▸ **Problem description**:
Only the number is wanted: count the lines in the data with "rock" in them.

▸ **Information given**:

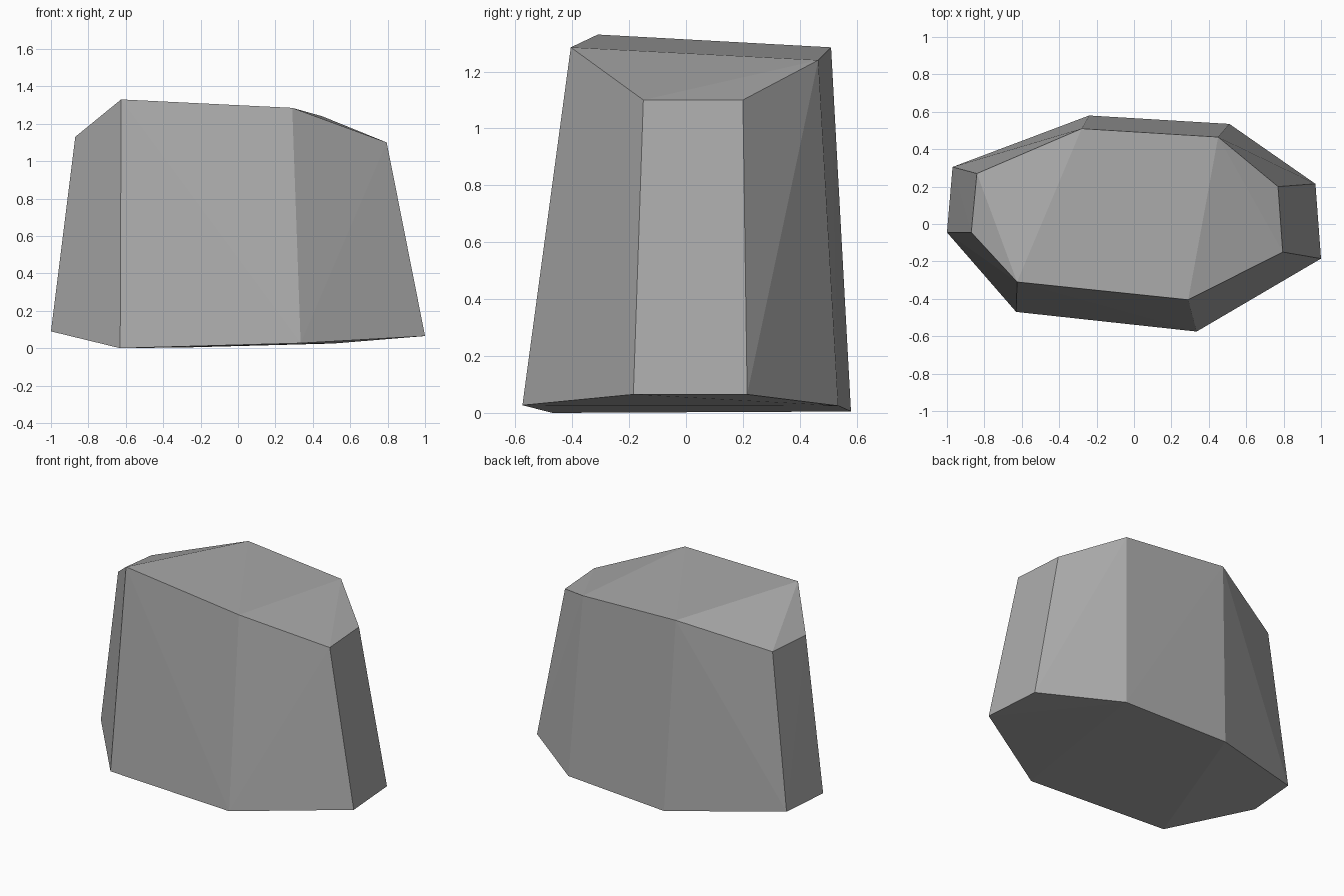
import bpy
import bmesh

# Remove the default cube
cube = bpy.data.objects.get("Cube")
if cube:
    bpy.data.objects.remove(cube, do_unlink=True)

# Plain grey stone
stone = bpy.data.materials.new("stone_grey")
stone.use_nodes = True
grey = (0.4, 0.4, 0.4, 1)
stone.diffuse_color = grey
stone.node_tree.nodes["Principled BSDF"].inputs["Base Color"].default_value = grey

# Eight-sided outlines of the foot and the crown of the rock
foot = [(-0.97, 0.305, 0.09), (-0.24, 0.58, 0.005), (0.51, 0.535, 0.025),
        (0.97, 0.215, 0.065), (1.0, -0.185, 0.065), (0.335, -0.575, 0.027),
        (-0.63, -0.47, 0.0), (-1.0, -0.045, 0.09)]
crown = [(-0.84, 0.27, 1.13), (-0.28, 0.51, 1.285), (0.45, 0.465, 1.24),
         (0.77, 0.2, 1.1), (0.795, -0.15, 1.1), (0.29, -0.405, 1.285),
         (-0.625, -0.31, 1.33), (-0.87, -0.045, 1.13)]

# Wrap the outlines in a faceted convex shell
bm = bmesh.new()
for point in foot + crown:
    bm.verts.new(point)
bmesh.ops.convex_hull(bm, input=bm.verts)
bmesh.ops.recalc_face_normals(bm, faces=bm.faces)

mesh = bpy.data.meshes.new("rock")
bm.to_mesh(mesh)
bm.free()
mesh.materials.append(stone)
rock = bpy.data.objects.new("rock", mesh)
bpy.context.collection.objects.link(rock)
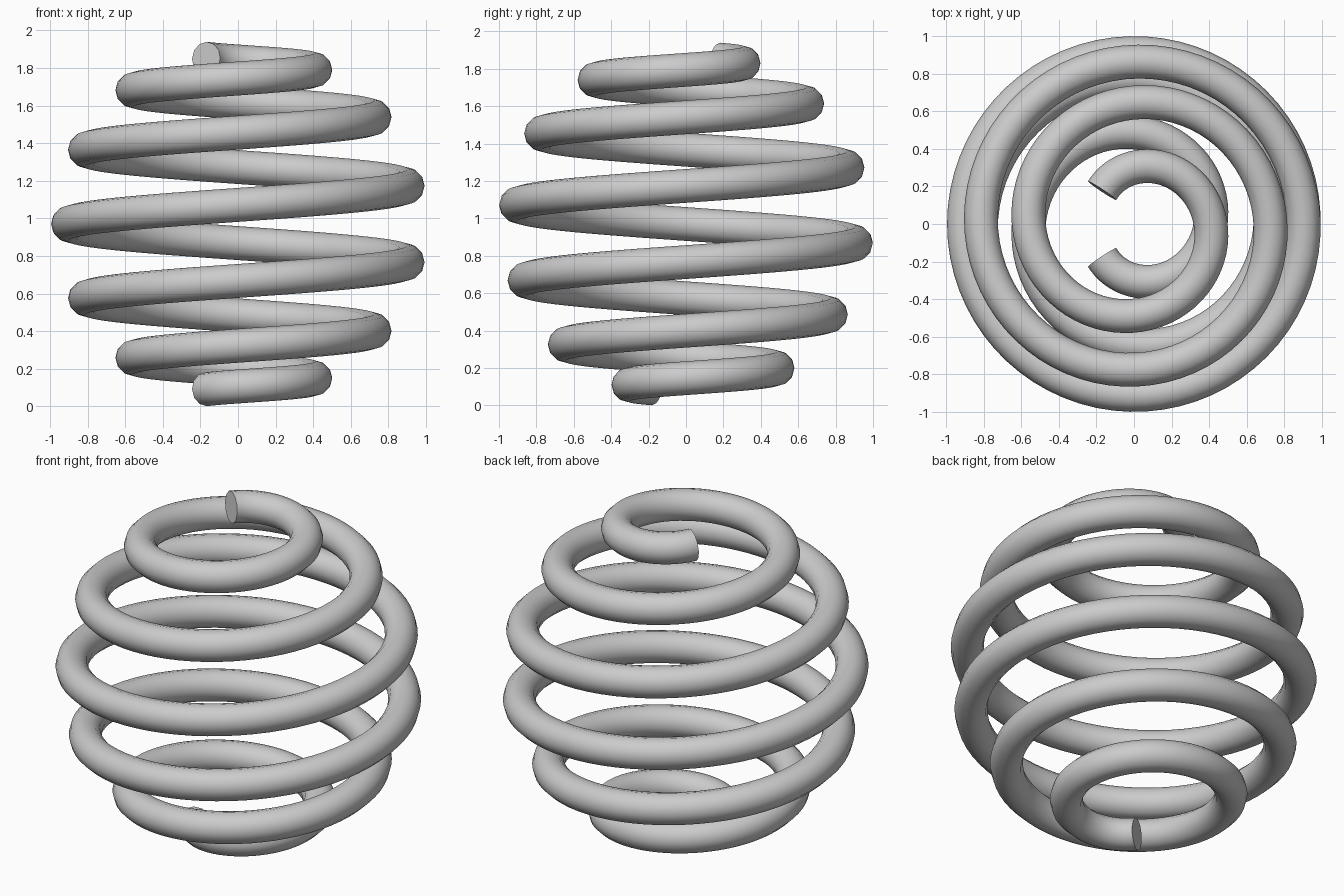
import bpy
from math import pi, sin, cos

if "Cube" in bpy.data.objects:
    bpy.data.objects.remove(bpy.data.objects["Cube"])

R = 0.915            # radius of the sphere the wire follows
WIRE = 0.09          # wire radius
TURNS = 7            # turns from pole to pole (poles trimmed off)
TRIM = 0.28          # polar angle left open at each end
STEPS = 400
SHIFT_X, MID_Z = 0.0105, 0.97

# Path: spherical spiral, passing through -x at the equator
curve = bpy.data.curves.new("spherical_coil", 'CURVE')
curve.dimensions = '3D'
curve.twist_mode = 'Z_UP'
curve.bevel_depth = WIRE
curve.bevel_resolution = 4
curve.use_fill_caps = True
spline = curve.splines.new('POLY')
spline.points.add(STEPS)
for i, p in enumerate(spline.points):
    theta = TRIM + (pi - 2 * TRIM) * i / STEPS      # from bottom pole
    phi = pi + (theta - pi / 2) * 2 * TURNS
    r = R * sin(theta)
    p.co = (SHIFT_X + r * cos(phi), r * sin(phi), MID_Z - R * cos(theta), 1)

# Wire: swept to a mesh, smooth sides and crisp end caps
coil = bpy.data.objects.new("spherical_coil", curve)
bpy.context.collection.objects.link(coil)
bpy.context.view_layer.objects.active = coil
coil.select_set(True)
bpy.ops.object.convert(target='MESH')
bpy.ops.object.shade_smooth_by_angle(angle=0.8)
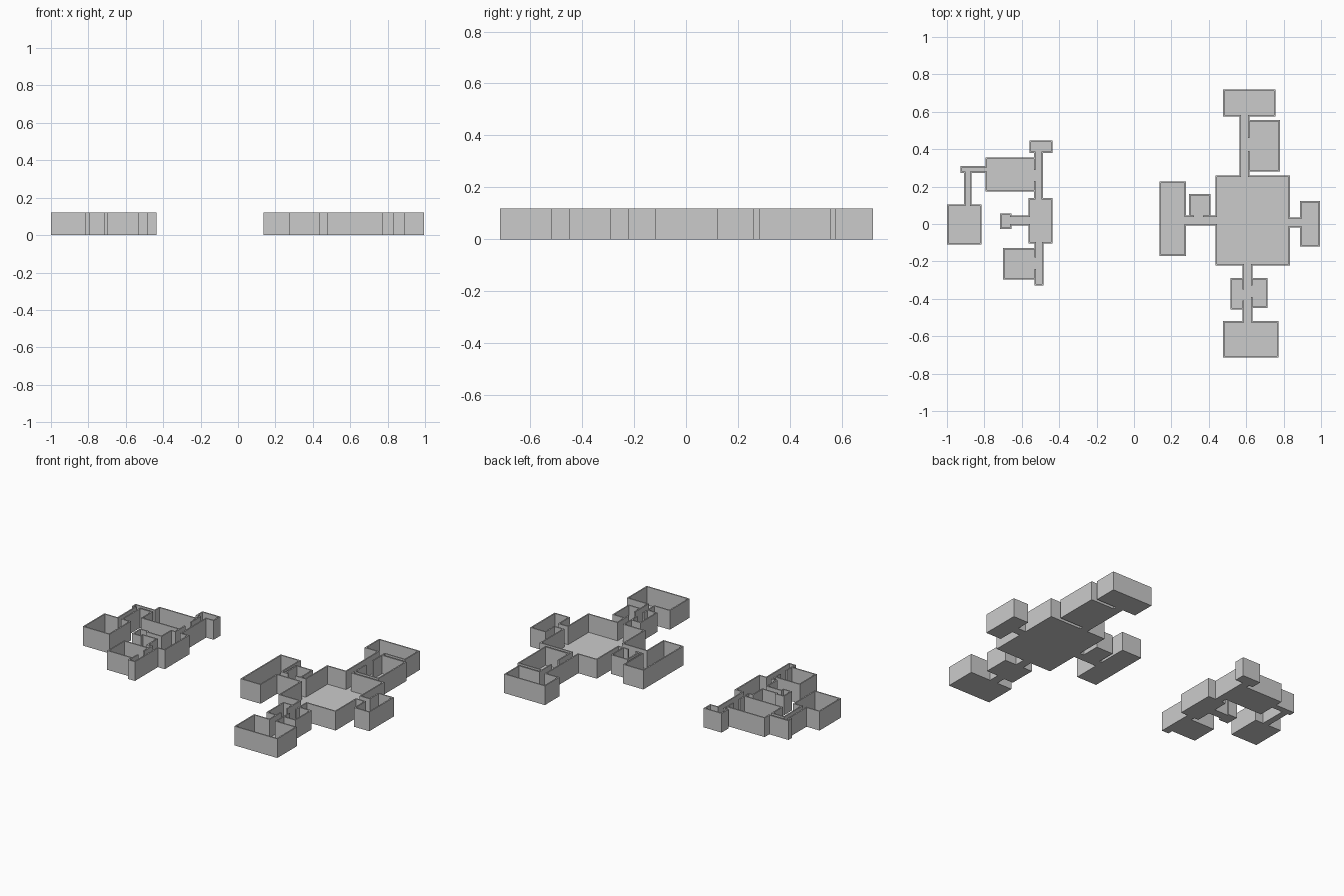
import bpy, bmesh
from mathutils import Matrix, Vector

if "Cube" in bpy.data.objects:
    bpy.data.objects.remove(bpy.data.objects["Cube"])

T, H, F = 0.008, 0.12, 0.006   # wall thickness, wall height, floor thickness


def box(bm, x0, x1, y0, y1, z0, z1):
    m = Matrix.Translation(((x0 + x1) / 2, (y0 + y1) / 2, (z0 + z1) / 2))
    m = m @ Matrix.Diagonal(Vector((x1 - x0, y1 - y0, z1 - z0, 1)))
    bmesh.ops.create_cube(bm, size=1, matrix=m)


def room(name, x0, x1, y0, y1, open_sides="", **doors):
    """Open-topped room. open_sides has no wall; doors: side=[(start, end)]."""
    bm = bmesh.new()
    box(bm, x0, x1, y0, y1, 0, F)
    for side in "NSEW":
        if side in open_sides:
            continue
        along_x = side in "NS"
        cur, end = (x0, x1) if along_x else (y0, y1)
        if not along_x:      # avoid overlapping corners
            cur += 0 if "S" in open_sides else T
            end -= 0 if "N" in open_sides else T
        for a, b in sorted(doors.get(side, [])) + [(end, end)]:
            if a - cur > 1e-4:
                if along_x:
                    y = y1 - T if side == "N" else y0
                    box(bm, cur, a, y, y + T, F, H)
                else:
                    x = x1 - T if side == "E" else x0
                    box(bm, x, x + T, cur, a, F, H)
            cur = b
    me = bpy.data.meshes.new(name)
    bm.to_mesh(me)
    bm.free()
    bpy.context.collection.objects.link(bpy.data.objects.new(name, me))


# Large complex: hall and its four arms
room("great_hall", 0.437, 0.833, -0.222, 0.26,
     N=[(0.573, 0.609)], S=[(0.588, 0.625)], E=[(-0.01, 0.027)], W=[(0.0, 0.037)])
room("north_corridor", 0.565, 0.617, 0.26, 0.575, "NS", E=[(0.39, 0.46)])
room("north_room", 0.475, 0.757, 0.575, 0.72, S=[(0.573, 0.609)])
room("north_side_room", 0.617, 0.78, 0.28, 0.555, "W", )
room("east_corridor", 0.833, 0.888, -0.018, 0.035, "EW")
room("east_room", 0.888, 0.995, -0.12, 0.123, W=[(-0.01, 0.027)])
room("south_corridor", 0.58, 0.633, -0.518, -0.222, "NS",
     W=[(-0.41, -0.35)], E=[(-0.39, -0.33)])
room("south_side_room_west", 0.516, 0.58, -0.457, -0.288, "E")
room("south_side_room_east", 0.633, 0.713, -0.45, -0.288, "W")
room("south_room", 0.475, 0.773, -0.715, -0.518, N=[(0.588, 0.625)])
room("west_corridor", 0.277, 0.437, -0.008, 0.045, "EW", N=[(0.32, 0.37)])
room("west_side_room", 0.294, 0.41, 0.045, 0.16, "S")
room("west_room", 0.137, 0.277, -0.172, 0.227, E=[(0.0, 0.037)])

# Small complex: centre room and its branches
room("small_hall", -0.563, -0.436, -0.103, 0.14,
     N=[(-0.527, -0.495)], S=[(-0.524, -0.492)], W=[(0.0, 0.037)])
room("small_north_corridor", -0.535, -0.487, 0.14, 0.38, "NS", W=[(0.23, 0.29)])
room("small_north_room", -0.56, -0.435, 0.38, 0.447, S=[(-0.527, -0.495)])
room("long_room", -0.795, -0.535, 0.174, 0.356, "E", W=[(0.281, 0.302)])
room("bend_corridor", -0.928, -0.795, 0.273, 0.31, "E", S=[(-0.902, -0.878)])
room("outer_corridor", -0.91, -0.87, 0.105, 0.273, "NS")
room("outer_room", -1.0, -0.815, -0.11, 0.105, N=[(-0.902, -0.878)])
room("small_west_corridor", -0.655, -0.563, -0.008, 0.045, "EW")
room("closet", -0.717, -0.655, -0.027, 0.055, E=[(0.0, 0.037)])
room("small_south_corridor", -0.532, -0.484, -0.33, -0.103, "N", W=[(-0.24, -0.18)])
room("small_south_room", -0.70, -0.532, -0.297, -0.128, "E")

▸ **Reply to the exercise**:
4